Starting from the line that contains "95, 382.5, 110)", give back every line through the end of the listing exactly as written and no other line.
......
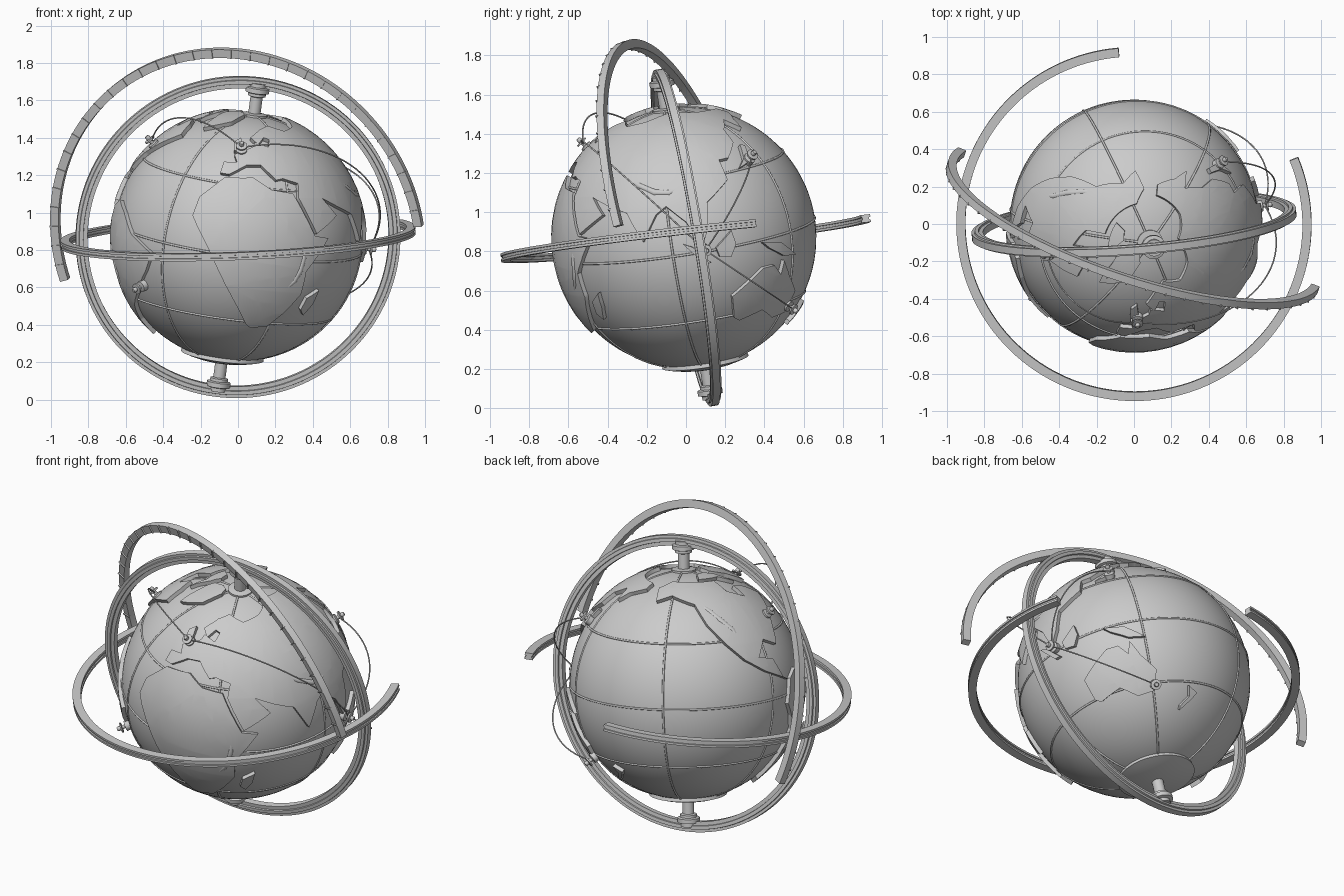
import bpy, bmesh
from math import sin, cos, radians, pi
from mathutils import Vector, Matrix

if "Cube" in bpy.data.objects:
    bpy.data.objects.remove(bpy.data.objects["Cube"])

C = Vector((0, 0, 0.87))
R, TOP = 0.665, 0.688


def frame(normal, xdir, origin=C):
    """Matrix with local z along normal and local x near xdir."""
    z = Vector(normal).normalized()
    x = Vector(xdir)
    x = (x - z * x.dot(z)).normalized()
    m = Matrix((x, z.cross(x), z)).transposed().to_4x4()
    m.translation = origin
    return m


AXIS = (0.13, -0.153, 0.98)
GLOBE = frame(AXIS, (0, -1, 0)) @ Matrix.Rotation(radians(-5.7), 4, 'Z')


def sph(lon, lat, r):
    a, b = radians(lon), radians(lat)
    return Vector((cos(a) * cos(b), sin(a) * cos(b), sin(b))) * r


def finish(name, bm, m, angle=35):
    bmesh.ops.recalc_face_normals(bm, faces=bm.faces)
    me = bpy.data.meshes.new(name)
    bm.to_mesh(me)
    bm.free()
    me.shade_smooth()
    me.set_sharp_from_angle(angle=radians(angle))
    ob = bpy.data.objects.new(name, me)
    ob.matrix_world = m
    bpy.context.collection.objects.link(ob)
    return ob


def lathe(name, m, prof, a0=0, a1=360, seg=96):
    """Revolve a closed (radius, height) profile, capping partial arcs."""
    bm = bmesh.new()
    full = a1 - a0 >= 360
    rows = []
    for i in range(seg if full else seg + 1):
        a = radians(a0 + (a1 - a0) * i / seg)
        rows.append([bm.verts.new((r * cos(a), r * sin(a), z)) for r, z in prof])
    n = len(prof)
    for i in range(seg):
        p, q = rows[i], rows[(i + 1) % len(rows)]
        for j in range(n):
            k = (j + 1) % n
            bm.faces.new((p[j], q[j], q[k], p[k]))
    if not full:
        bm.faces.new(rows[0])
        bm.faces.new(rows[-1])
    bmesh.ops.remove_doubles(bm, verts=bm.verts, dist=1e-5)
    return finish(name, bm, m)


def tube(name, pts, depth, radii=None, cyclic=False):
    cu = bpy.data.curves.new(name, 'CURVE')
    cu.dimensions = '3D'
    cu.bevel_depth, cu.bevel_resolution = depth, 2
    s = cu.splines.new('POLY')
    s.points.add(len(pts) - 1)
    for i, p in enumerate(pts):
        s.points[i].co = (*p, 1)
        s.points[i].radius = radii[i] if radii else 1
    s.use_cyclic_u = cyclic
    cu.use_fill_caps = not cyclic
    ob = bpy.data.objects.new(name, cu)
    ob.matrix_world = GLOBE
    bpy.context.collection.objects.link(ob)


def land(name, pts, step=6):
    """Raised plate on the globe from a lon/lat outline."""
    bm = bmesh.new()
    f = bm.faces.new([bm.verts.new((x, y, 0)) for x, y in pts])
    bmesh.ops.triangulate(bm, faces=[f])
    for ax in (0, 1):
        lo = min(p[ax] for p in pts)
        hi = max(p[ax] for p in pts)
        no = Vector((1, 0, 0)) if ax == 0 else Vector((0, 1, 0))
        c = lo + step * 0.53
        while c < hi:
            bmesh.ops.bisect_plane(bm, geom=bm.verts[:] + bm.edges[:] + bm.faces[:],
                                   plane_co=no * c, plane_no=no)
            c += step
    for v in bm.verts:
        v.co = sph(v.co.x, v.co.y, R - 0.012)
    ext = bmesh.ops.extrude_face_region(bm, geom=bm.faces[:])
    for v in ext['geom']:
        if isinstance(v, bmesh.types.BMVert):
            v.co = v.co.normalized() * TOP
    finish(name, bm, GLOBE)


# globe ball and graticule
bm = bmesh.new()
bmesh.ops.create_uvsphere(bm, u_segments=96, v_segments=48, radius=R)
finish("globe", bm, GLOBE)
for lon in (30, 90, 150):
    tube("meridian_line", [sph(lon, t * 3.75, R) for t in range(96)], 0.006, cyclic=True)
for lat in (-33, 0, 33):
    tube("parallel_line", [sph(t * 3.75, lat, R) for t in range(96)], 0.006, cyclic=True)

# land plates
land("africa", [(-6, 35), (10, 37), (20, 32), (32, 31), (43, 12), (51, 11), (40, -4), (40, -15),
                (34, -25), (28, -33), (19, -35), (16, -33), (3, -14), (-7, 2), (-17, 15), (-16, 24)])
land("madagascar", [(44, -17), (50, -13), (49, -20), (46, -26), (43, -23)])
land("eurasia", [(-9, 37), (-9, 43), (-1, 44), (-4, 48), (8, 54), (9, 57), (20, 55), (22, 60), (17, 61),
                 (12, 56), (5, 60), (14, 67), (26, 71), (45, 67), (68, 70), (85, 74), (105, 77),
                 (140, 71), (178, 68), (178, 63), (163, 58), (157, 52), (152, 60), (140, 54), (138, 46),
                 (128, 39), (122, 39), (122, 29), (109, 21), (107, 10), (103, 2), (98, 14), (90, 22),
                 (85, 19), (78, 8), (71, 21), (60, 25), (50, 29), (58, 21), (44, 13), (35, 29),
                 (36, 36), (27, 38), (23, 37), (14, 44), (5, 43), (-4, 37)])
land("british_isles", [(-5, 50), (1, 52), (-3, 59), (-7, 56)])
land("north_america", [(-168, 65), (-155, 71), (-125, 70), (-95, 69), (-94, 60), (-80, 54), (-78, 62),
                       (-65, 59), (-56, 52), (-66, 44), (-75, 36), (-81, 26), (-90, 30), (-97, 22),
                       (-88, 20), (-83, 10), (-79, 8), (-95, 15), (-106, 22), (-115, 31), (-124, 42),
                       (-130, 54), (-150, 60), (-163, 56)])
land("arctic_islands", [(-115, 72), (-80, 71), (-66, 64), (-75, 74), (-90, 78), (-110, 77)])
land("greenland", [(-44, 60), (-23, 70), (-20, 80), (-35, 83), (-60, 82), (-70, 77), (-54, 70)])
land("south_america", [(-80, -4), (-77, 8), (-70, 12), (-60, 8), (-50, 0), (-35, -6), (-39, -15),
                       (-48, -27), (-58, -36), (-65, -45), (-68, -55), (-74, -50), (-71, -18)])
land("australia", [(114, -22), (122, -17), (130, -12), (136, -12), (140, -17), (142, -11), (146, -19),
                   (153, -27), (150, -37), (140, -38), (131, -32), (118, -35), (115, -33)])
land("new_zealand", [(172, -35), (178, -38), (174, -42), (167, -47), (167, -45), (173, -40)])
land("new_guinea", [(131, -1), (141, -3), (150, -10), (142, -9), (134, -4)])
land("borneo", [(109, 1), (117, 7), (118, 1), (115, -4), (110, -3)])
land("sumatra", [(95, 5), (99, 3), (106, -5), (103, -5)])
land("japan", [(131, 33), (140, 35), (144, 43), (141, 44), (137, 37)])
cap = [((R + 0.02) * sin(radians(t)), -(R + 0.02) * cos(radians(t))) for t in (0, 4, 8, 12, 16, 19)]
lathe("antarctic_cap", GLOBE, cap + [(0.21, -0.6), (0, -0.6)])

# low mountain ridges, tapered at both ends
for name, pts in (("himalaya", [(70, 37), (77, 33), (85, 29), (92, 28), (98, 30)]),
                  ("rift", [(31, -14), (35, -9), (37, -4), (38, 2), (38, 8)]),
                  ("rockies", [(-128, 56), (-120, 50), (-114, 44), (-108, 38), (-106, 33)]),
                  ("andes", [(-76, -2), (-74, -12), (-68, -21), (-69, -31), (-71, -43)])):
    tube(name + "_ridge", [sph(*p, TOP - 0.013) for p in pts], 0.02, (0.5, 0.9, 1, 0.9, 0.5))

# city pins
cities = dict(a=(-74, 41), b=(0, 51), c=(104, 1), d=(140, 36), e=(151, -34), f=(-43, -23))
PIN = [(0, -0.02), (0.03, -0.02), (0.03, 0.008), (0.011, 0.012), (0.011, 0.028), (0.03, 0.03),
       (0.03, 0.038), (0.012, 0.04), (0.014, 0.05), (0.01, 0.06), (0, 0.062)]
for lon, lat in cities.values():
    p = GLOBE @ sph(lon, lat, TOP)
    lathe("city_pin", frame(p - C, (0.1, 0.3, 1), p), PIN, seg=20)

# route wires arching between pins
for s, e, lift in (("a", "b", 0.12), ("b", "c", 0.11), ("c", "d", 0.1), ("c", "e", 0.1)):
    u, v = (sph(*cities[k], 1) for k in (s, e))
    pts = [u.slerp(v, i / 32) * (TOP + 0.02 + lift * sin(pi * i / 32)) for i in range(33)]
    tube("route_wire", pts, 0.004)

# axle stems and bearings at both poles
AXLE = [(0, 0.6), (0.07, 0.6), (0.07, 0.672), (0.033, 0.677), (0.033, 0.765), (0.048, 0.77),
        (0.048, 0.785), (0.064, 0.79), (0.064, 0.815), (0.045, 0.82), (0.045, 0.84), (0, 0.84)]
lathe("top_axle", GLOBE, AXLE, seg=32)
low = [(min(r, 0.064), -z) for r, z in AXLE]
lathe("bottom_axle", GLOBE, low, seg=32)

# full meridian ring with stepped section
half = [(0.808, 0.019), (0.83, 0.019), (0.832, 0.028), (0.852, 0.028), (0.854, 0.019), (0.87, 0.019)]
lathe("meridian_ring", frame((0.077, -1, -0.166), (1, 0, 0)),
      half + [(r, -z) for r, z in reversed(half)], seg=128)

# open horizon ring, grooved inside and out
gro = [(0.902, -0.02), (0.95, -0.02), (0.95, -0.007), (0.943, -0.006), (0.943, 0.006), (0.95, 0.007),
       (0.95, 0.02), (0.902, 0.02), (0.902, 0.007), (0.908, 0.006), (0.908, -0.006), (0.902, -0.007)]
lathe("horizon_arc", frame((-0.04, -0.11, 1), (1, 0, 0)), gro, 95, 382.5, 110)

# outer scale arc with tick bars
SCALE = frame((-0.333, -0.985, -0.306), (0.98, -0.35, 0.06))
lathe("scale_arc", SCALE, [(1.003, -0.02), (1.05, -0.02), (1.05, 0.02), (1.003, 0.02)], 0, 190, 90)
bm = bmesh.new()
for i in range(1, 32):
    t = Matrix.Rotation(radians(i * 6 - 1), 4, 'Z') @ Matrix.Translation((1.0265, 0, 0.02))
    size = Matrix.Diagonal((0.05, 0.007, 0.014, 1))
    bmesh.ops.create_cube(bm, size=1, matrix=t @ size)
finish("scale_ticks", bm, SCALE)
......
▶ ANSWER:
lathe("horizon_arc", frame((-0.04, -0.11, 1), (1, 0, 0)), gro, 95, 382.5, 110)

# outer scale arc with tick bars
SCALE = frame((-0.333, -0.985, -0.306), (0.98, -0.35, 0.06))
lathe("scale_arc", SCALE, [(1.003, -0.02), (1.05, -0.02), (1.05, 0.02), (1.003, 0.02)], 0, 190, 90)
bm = bmesh.new()
for i in range(1, 32):
    t = Matrix.Rotation(radians(i * 6 - 1), 4, 'Z') @ Matrix.Translation((1.0265, 0, 0.02))
    size = Matrix.Diagonal((0.05, 0.007, 0.014, 1))
    bmesh.ops.create_cube(bm, size=1, matrix=t @ size)
finish("scale_ticks", bm, SCALE)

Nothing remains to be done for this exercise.